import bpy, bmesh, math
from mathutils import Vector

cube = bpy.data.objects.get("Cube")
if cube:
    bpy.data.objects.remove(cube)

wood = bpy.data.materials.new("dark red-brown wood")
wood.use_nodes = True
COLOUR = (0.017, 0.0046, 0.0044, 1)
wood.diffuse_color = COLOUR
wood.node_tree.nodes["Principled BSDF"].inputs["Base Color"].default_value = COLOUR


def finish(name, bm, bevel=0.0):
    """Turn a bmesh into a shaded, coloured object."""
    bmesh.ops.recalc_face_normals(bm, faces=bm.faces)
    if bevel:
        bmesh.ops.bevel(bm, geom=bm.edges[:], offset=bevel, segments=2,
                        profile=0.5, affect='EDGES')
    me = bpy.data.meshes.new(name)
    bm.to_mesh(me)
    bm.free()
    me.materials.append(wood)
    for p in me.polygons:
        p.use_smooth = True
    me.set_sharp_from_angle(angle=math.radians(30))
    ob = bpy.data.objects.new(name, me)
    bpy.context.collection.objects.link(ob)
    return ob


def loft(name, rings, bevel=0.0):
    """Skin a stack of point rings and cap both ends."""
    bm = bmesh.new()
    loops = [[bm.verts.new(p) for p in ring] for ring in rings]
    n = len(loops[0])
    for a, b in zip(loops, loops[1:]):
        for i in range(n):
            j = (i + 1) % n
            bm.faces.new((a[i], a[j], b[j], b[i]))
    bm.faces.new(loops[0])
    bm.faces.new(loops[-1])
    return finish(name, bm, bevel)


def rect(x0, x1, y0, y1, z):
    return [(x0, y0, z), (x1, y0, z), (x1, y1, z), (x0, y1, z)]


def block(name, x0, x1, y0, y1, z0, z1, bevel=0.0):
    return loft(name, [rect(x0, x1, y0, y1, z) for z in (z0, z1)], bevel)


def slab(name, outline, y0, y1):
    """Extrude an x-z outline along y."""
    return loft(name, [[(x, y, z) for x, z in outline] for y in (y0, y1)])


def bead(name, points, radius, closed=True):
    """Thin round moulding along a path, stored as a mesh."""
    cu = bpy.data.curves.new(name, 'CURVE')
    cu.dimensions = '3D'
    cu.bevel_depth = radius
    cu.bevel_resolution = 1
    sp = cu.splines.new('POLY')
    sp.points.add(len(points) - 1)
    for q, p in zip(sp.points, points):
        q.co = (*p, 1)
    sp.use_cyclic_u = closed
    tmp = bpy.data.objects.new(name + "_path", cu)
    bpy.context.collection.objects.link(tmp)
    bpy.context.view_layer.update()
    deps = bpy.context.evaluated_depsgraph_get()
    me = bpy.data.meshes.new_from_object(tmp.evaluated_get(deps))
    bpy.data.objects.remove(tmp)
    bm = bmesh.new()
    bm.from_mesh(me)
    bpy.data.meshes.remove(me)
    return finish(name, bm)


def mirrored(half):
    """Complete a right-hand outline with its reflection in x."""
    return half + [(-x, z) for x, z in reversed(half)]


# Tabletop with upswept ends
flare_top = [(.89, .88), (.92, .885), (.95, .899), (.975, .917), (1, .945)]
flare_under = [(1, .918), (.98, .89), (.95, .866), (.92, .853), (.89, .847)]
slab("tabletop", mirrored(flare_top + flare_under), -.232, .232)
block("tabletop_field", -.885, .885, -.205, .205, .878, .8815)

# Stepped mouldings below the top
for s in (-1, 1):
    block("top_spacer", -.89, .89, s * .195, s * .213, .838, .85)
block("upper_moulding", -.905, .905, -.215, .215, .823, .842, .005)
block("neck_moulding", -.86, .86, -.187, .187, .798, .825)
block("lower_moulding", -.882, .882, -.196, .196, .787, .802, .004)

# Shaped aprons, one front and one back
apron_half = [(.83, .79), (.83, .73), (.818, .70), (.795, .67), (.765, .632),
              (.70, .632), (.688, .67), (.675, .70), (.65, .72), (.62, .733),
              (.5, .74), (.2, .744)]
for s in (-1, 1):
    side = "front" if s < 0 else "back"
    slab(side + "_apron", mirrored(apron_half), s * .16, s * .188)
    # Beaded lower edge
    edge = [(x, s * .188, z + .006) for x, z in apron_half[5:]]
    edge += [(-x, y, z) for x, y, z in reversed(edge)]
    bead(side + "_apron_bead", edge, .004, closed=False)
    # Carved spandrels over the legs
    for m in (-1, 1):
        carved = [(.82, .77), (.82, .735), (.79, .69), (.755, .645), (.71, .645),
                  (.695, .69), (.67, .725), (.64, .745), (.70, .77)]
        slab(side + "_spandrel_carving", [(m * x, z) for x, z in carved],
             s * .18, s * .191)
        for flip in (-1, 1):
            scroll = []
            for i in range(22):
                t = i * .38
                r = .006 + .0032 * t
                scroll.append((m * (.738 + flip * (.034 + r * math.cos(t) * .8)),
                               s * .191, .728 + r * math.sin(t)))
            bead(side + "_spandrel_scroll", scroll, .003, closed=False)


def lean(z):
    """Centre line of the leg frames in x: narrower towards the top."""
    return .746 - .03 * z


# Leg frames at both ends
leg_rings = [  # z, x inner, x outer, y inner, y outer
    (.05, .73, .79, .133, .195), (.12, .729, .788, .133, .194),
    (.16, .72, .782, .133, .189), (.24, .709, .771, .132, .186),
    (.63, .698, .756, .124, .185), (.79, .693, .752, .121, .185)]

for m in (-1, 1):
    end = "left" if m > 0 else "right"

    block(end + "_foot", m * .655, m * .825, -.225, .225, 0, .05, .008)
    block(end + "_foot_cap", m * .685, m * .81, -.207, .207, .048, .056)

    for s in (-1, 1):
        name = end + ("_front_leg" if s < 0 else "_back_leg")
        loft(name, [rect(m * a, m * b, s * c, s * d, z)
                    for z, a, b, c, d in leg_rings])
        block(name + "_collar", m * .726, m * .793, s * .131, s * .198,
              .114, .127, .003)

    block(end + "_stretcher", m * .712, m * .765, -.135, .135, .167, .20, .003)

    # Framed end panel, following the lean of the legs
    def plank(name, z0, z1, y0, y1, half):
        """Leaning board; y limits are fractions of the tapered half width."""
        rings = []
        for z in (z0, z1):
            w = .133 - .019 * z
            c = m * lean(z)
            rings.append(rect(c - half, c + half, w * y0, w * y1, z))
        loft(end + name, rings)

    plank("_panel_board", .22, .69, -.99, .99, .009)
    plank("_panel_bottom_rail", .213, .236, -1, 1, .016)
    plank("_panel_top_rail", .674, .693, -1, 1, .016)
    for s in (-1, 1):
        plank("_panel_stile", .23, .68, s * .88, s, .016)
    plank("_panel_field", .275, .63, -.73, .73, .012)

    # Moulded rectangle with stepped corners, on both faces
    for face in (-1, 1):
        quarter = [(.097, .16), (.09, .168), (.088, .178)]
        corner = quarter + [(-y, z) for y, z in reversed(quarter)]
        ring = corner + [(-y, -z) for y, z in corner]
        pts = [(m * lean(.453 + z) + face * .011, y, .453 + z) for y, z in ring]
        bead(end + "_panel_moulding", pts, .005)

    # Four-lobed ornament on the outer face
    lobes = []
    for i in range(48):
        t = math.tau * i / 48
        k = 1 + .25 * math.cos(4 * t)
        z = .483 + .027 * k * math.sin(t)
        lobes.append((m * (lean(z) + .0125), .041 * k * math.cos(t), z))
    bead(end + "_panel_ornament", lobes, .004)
^^^^^^^^^^^^^^^^
### Work required
From the first line to the last, return the material exactly.

### Exercise answer
import bpy, bmesh, math
from mathutils import Vector

cube = bpy.data.objects.get("Cube")
if cube:
    bpy.data.objects.remove(cube)

wood = bpy.data.materials.new("dark red-brown wood")
wood.use_nodes = True
COLOUR = (0.017, 0.0046, 0.0044, 1)
wood.diffuse_color = COLOUR
wood.node_tree.nodes["Principled BSDF"].inputs["Base Color"].default_value = COLOUR


def finish(name, bm, bevel=0.0):
    """Turn a bmesh into a shaded, coloured object."""
    bmesh.ops.recalc_face_normals(bm, faces=bm.faces)
    if bevel:
        bmesh.ops.bevel(bm, geom=bm.edges[:], offset=bevel, segments=2,
                        profile=0.5, affect='EDGES')
    me = bpy.data.meshes.new(name)
    bm.to_mesh(me)
    bm.free()
    me.materials.append(wood)
    for p in me.polygons:
        p.use_smooth = True
    me.set_sharp_from_angle(angle=math.radians(30))
    ob = bpy.data.objects.new(name, me)
    bpy.context.collection.objects.link(ob)
    return ob


def loft(name, rings, bevel=0.0):
    """Skin a stack of point rings and cap both ends."""
    bm = bmesh.new()
    loops = [[bm.verts.new(p) for p in ring] for ring in rings]
    n = len(loops[0])
    for a, b in zip(loops, loops[1:]):
        for i in range(n):
            j = (i + 1) % n
            bm.faces.new((a[i], a[j], b[j], b[i]))
    bm.faces.new(loops[0])
    bm.faces.new(loops[-1])
    return finish(name, bm, bevel)


def rect(x0, x1, y0, y1, z):
    return [(x0, y0, z), (x1, y0, z), (x1, y1, z), (x0, y1, z)]


def block(name, x0, x1, y0, y1, z0, z1, bevel=0.0):
    return loft(name, [rect(x0, x1, y0, y1, z) for z in (z0, z1)], bevel)


def slab(name, outline, y0, y1):
    """Extrude an x-z outline along y."""
    return loft(name, [[(x, y, z) for x, z in outline] for y in (y0, y1)])


def bead(name, points, radius, closed=True):
    """Thin round moulding along a path, stored as a mesh."""
    cu = bpy.data.curves.new(name, 'CURVE')
    cu.dimensions = '3D'
    cu.bevel_depth = radius
    cu.bevel_resolution = 1
    sp = cu.splines.new('POLY')
    sp.points.add(len(points) - 1)
    for q, p in zip(sp.points, points):
        q.co = (*p, 1)
    sp.use_cyclic_u = closed
    tmp = bpy.data.objects.new(name + "_path", cu)
    bpy.context.collection.objects.link(tmp)
    bpy.context.view_layer.update()
    deps = bpy.context.evaluated_depsgraph_get()
    me = bpy.data.meshes.new_from_object(tmp.evaluated_get(deps))
    bpy.data.objects.remove(tmp)
    bm = bmesh.new()
    bm.from_mesh(me)
    bpy.data.meshes.remove(me)
    return finish(name, bm)


def mirrored(half):
    """Complete a right-hand outline with its reflection in x."""
    return half + [(-x, z) for x, z in reversed(half)]


# Tabletop with upswept ends
flare_top = [(.89, .88), (.92, .885), (.95, .899), (.975, .917), (1, .945)]
flare_under = [(1, .918), (.98, .89), (.95, .866), (.92, .853), (.89, .847)]
slab("tabletop", mirrored(flare_top + flare_under), -.232, .232)
block("tabletop_field", -.885, .885, -.205, .205, .878, .8815)

# Stepped mouldings below the top
for s in (-1, 1):
    block("top_spacer", -.89, .89, s * .195, s * .213, .838, .85)
block("upper_moulding", -.905, .905, -.215, .215, .823, .842, .005)
block("neck_moulding", -.86, .86, -.187, .187, .798, .825)
block("lower_moulding", -.882, .882, -.196, .196, .787, .802, .004)

# Shaped aprons, one front and one back
apron_half = [(.83, .79), (.83, .73), (.818, .70), (.795, .67), (.765, .632),
              (.70, .632), (.688, .67), (.675, .70), (.65, .72), (.62, .733),
              (.5, .74), (.2, .744)]
for s in (-1, 1):
    side = "front" if s < 0 else "back"
    slab(side + "_apron", mirrored(apron_half), s * .16, s * .188)
    # Beaded lower edge
    edge = [(x, s * .188, z + .006) for x, z in apron_half[5:]]
    edge += [(-x, y, z) for x, y, z in reversed(edge)]
    bead(side + "_apron_bead", edge, .004, closed=False)
    # Carved spandrels over the legs
    for m in (-1, 1):
        carved = [(.82, .77), (.82, .735), (.79, .69), (.755, .645), (.71, .645),
                  (.695, .69), (.67, .725), (.64, .745), (.70, .77)]
        slab(side + "_spandrel_carving", [(m * x, z) for x, z in carved],
             s * .18, s * .191)
        for flip in (-1, 1):
            scroll = []
            for i in range(22):
                t = i * .38
                r = .006 + .0032 * t
                scroll.append((m * (.738 + flip * (.034 + r * math.cos(t) * .8)),
                               s * .191, .728 + r * math.sin(t)))
            bead(side + "_spandrel_scroll", scroll, .003, closed=False)


def lean(z):
    """Centre line of the leg frames in x: narrower towards the top."""
    return .746 - .03 * z


# Leg frames at both ends
leg_rings = [  # z, x inner, x outer, y inner, y outer
    (.05, .73, .79, .133, .195), (.12, .729, .788, .133, .194),
    (.16, .72, .782, .133, .189), (.24, .709, .771, .132, .186),
    (.63, .698, .756, .124, .185), (.79, .693, .752, .121, .185)]

for m in (-1, 1):
    end = "left" if m > 0 else "right"

    block(end + "_foot", m * .655, m * .825, -.225, .225, 0, .05, .008)
    block(end + "_foot_cap", m * .685, m * .81, -.207, .207, .048, .056)

    for s in (-1, 1):
        name = end + ("_front_leg" if s < 0 else "_back_leg")
        loft(name, [rect(m * a, m * b, s * c, s * d, z)
                    for z, a, b, c, d in leg_rings])
        block(name + "_collar", m * .726, m * .793, s * .131, s * .198,
              .114, .127, .003)

    block(end + "_stretcher", m * .712, m * .765, -.135, .135, .167, .20, .003)

    # Framed end panel, following the lean of the legs
    def plank(name, z0, z1, y0, y1, half):
        """Leaning board; y limits are fractions of the tapered half width."""
        rings = []
        for z in (z0, z1):
            w = .133 - .019 * z
            c = m * lean(z)
            rings.append(rect(c - half, c + half, w * y0, w * y1, z))
        loft(end + name, rings)

    plank("_panel_board", .22, .69, -.99, .99, .009)
    plank("_panel_bottom_rail", .213, .236, -1, 1, .016)
    plank("_panel_top_rail", .674, .693, -1, 1, .016)
    for s in (-1, 1):
        plank("_panel_stile", .23, .68, s * .88, s, .016)
    plank("_panel_field", .275, .63, -.73, .73, .012)

    # Moulded rectangle with stepped corners, on both faces
    for face in (-1, 1):
        quarter = [(.097, .16), (.09, .168), (.088, .178)]
        corner = quarter + [(-y, z) for y, z in reversed(quarter)]
        ring = corner + [(-y, -z) for y, z in corner]
        pts = [(m * lean(.453 + z) + face * .011, y, .453 + z) for y, z in ring]
        bead(end + "_panel_moulding", pts, .005)

    # Four-lobed ornament on the outer face
    lobes = []
    for i in range(48):
        t = math.tau * i / 48
        k = 1 + .25 * math.cos(4 * t)
        z = .483 + .027 * k * math.sin(t)
        lobes.append((m * (lean(z) + .0125), .041 * k * math.cos(t), z))
    bead(end + "_panel_ornament", lobes, .004)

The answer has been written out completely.